‘It’s heartbreaking’: Moose Lodge hosts final meal before closing doors

Moose Lodge employee Caroline Britain prepares a lunch for a client at Moose Lodge Wellness Centre on Friday, July 28. -- Jason Kerr/Daily Herald

After more than two years and hundreds of meals, Moose Lodge Wellness Centre has officially closed its doors.

Staff and volunteers dished up the final meal on Thursday—burgers, soup, macaroni, yogurt and coleslaw, with cake for dessert—before closing down for the last time.

Moose Lodge supervisor Garth Propser said Moose Lodge meant a lot to those who used it. He’s worried about what will happen to their clients when the doors close for good.

“This is a much-needed facility, a much-needed service, and it is very appreciated by everyone who comes here,” Prosper said during a break in the action.

“Two years later, it’s made a big difference. Everyone out here has got a story.”

Named after former junior hockey player James “Moose” Sewap, Moose Lodge served around 320 meals a day to Prince Albert residents without homes. It operated five-days a week out of the Union Centre downtown, and offered services for residents trying to overcome addictions, cure mental health issues, or find a way off the street and into a permanent home.

It also spawned the creation of the Moose Caboose, a heated van that travelled the streets of Prince Albert during cold winter nights handing out coats and blankets.

Prosper said he’s not sure what will happen to those people now. He’s especially concerned for their elderly clients, who he said are more vulnerable than most.

“When some of the clients heard about the closure, the big question that everyone asked was ‘what are we supposed to do now?’ Nobody knows,” Prosper said. “That’s heartbreaking.”

While clients benefited from the services, Moose Lodge became known for something else: community. Prosper describe the building as “grand-central” for residents who wanted someone to talk to or a place to relax for morning coffee.

“We’re one big support group for a lot of them, where everywhere else they get told no,” he said.

“The clients don’t have anything, but when they’re shown somebody actually gives a hoot about them, they keep coming back,” volunteer Terry Thorsen added.

Like most clients, Thorsen has been coming to Moose Lodge almost since it opened. He originally stopped by to see staff members who he knew, but was convinced to stay and volunteer.

He said it’s one of the best decisions he’s ever made, and always tries to come back, even though medical issues have made it harder.

“It’s going to be sad to see it go,” Thorsen said during a break. “It helps the community, first of all. Second of all, it helps the people who work here and volunteer here. There’s actually quite a bit of volunteering. It’s good for the soul and good for the spirit.”

Thorsen credited the staff for creating a welcoming and respectful environment that kept people coming back. He’s also upset someone didn’t step up with the case to keep the doors open.

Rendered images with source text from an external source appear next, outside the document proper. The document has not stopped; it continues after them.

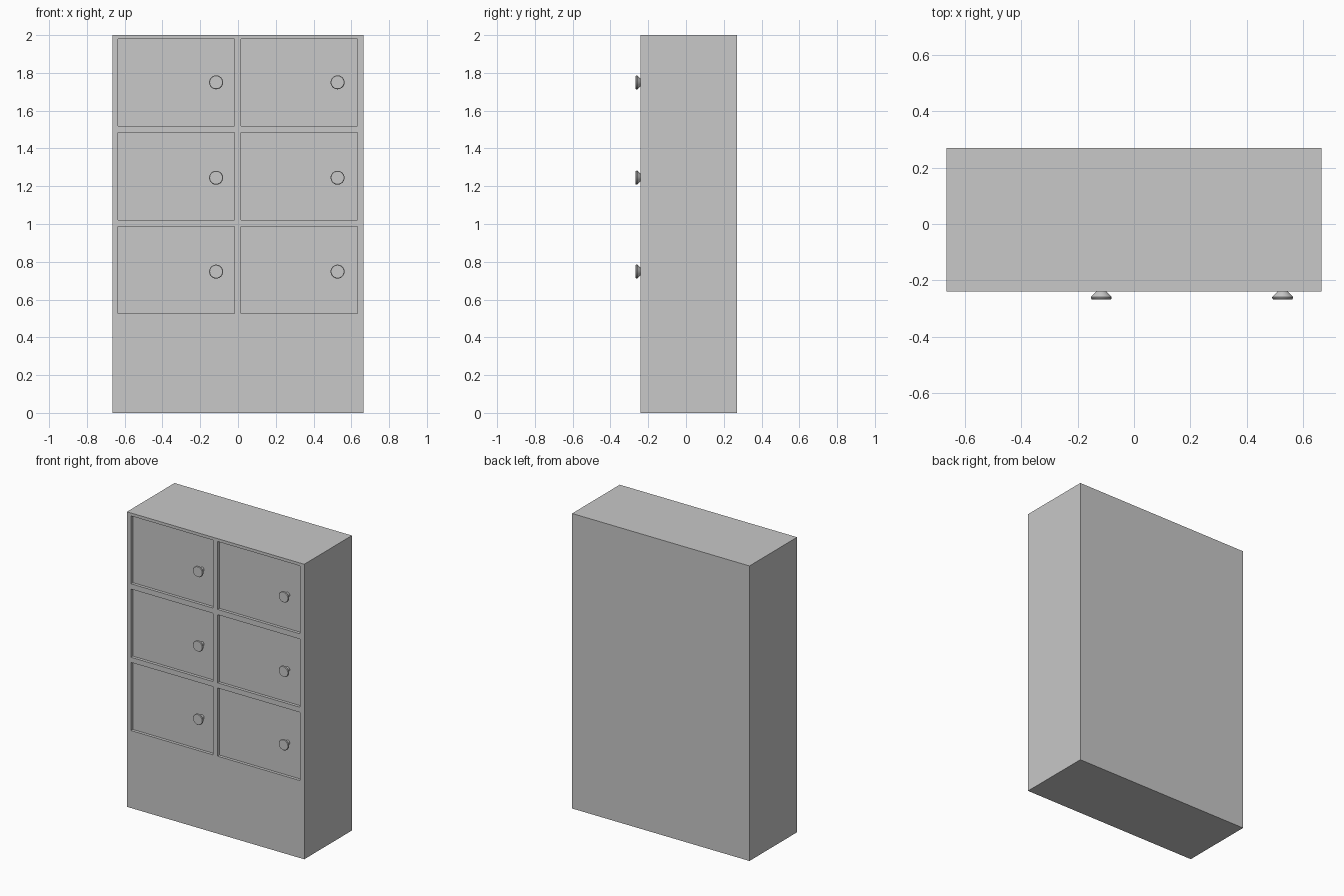
import bpy, bmesh, math
from mathutils import Vector, Matrix

if "Cube" in bpy.data.objects:
    bpy.data.objects.remove(bpy.data.objects["Cube"])

X, FRONT, BACK, H = 0.665, -0.24, 0.27, 2.0
COLS = [(-0.635, -0.018), (0.015, 0.632)]
ROWS = [(0.525, 0.987), (1.022, 1.484), (1.52, 1.98)]
RECESS = 0.02

grey = bpy.data.materials.new("light grey")
grey.diffuse_color = (0.58, 0.58, 0.58, 1)
grey.use_nodes = True
grey.node_tree.nodes["Principled BSDF"].inputs["Base Color"].default_value = grey.diffuse_color


def finish(bm, name):
    mesh = bpy.data.meshes.new(name)
    bm.to_mesh(mesh)
    bm.free()
    mesh.materials.append(grey)
    obj = bpy.data.objects.new(name, mesh)
    bpy.context.collection.objects.link(obj)
    return obj


# Cabinet body with six recessed door panels
bm = bmesh.new()
size = Matrix.Diagonal((2 * X, BACK - FRONT, H, 1))
bmesh.ops.create_cube(bm, size=1, matrix=Matrix.Translation((0, (FRONT + BACK) / 2, H / 2)) @ size)
cuts = [(Vector((x, 0, 0)), Vector((1, 0, 0))) for c in COLS for x in c]
cuts += [(Vector((0, 0, z)), Vector((0, 0, 1))) for r in ROWS for z in r]
for co, no in cuts:
    bmesh.ops.bisect_plane(bm, geom=bm.verts[:] + bm.edges[:] + bm.faces[:], plane_co=co, plane_no=no)


def is_door(face):
    c = face.calc_center_median()
    return (face.normal.y < -0.9 and any(a < c.x < b for a, b in COLS)
            and any(a < c.z < b for a, b in ROWS))


bm.normal_update()
doors = [f for f in bm.faces if is_door(f)]
ext = bmesh.ops.extrude_discrete_faces(bm, faces=doors)
for f in ext["faces"]:
    bmesh.ops.translate(bm, verts=f.verts[:], vec=(0, RECESS, 0))
bmesh.ops.recalc_face_normals(bm, faces=bm.faces[:])
bmesh.ops.dissolve_limit(bm, angle_limit=0.01, verts=bm.verts[:], edges=bm.edges[:])
finish(bm, "cabinet_body")


# Flared round knobs: turned profile of (radius, y)
PROFILE = [(0.016, FRONT + RECESS), (0.019, -0.24), (0.037, -0.258), (0.037, -0.263), (0.034, -0.267)]
SEG = 24


def knob(x, z, name):
    bm = bmesh.new()
    rings = [[bm.verts.new((x + r * math.cos(2 * math.pi * i / SEG), y,
                            z + r * math.sin(2 * math.pi * i / SEG))) for i in range(SEG)]
             for r, y in PROFILE]
    for a, b in zip(rings, rings[1:]):
        for i in range(SEG):
            j = (i + 1) % SEG
            bm.faces.new((a[i], a[j], b[j], b[i]))
    bm.faces.new(rings[0])
    bm.faces.new(rings[-1])
    bmesh.ops.recalc_face_normals(bm, faces=bm.faces[:])
    obj = finish(bm, name)
    bpy.ops.object.select_all(action='DESELECT')
    obj.select_set(True)
    bpy.context.view_layer.objects.active = obj
    bpy.ops.object.shade_smooth_by_angle(angle=math.radians(30))


for side, x in (("left", -0.116), ("right", 0.527)):
    for row, z in (("lower", 0.748), ("middle", 1.245), ("upper", 1.75)):
        knob(x, z, f"{row}_{side}_knob")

Moose Lodge would require $165,000 to operate as a daytime shelter until October. To survive year-round, it would require around $345,000. PAGC Urban Services launched the Moose Lodge shelter in 2001.

“It’s really sad that nobody’s backing us up with financial support or anything like that,” Thorsen said. “It’s really sad that they’d let this go and let the doors close.”

Despite his concerns, Thorsen is confident something will pop up to take Moose Lodge’s place.

“It’s in Creator’s hands,” he said. “A lot of us are firm believers in the power of prayer and Creator helping us out. In some weird way or another, this place is going to be reopened.”

–with files from Jayda Taylor/Daily Herald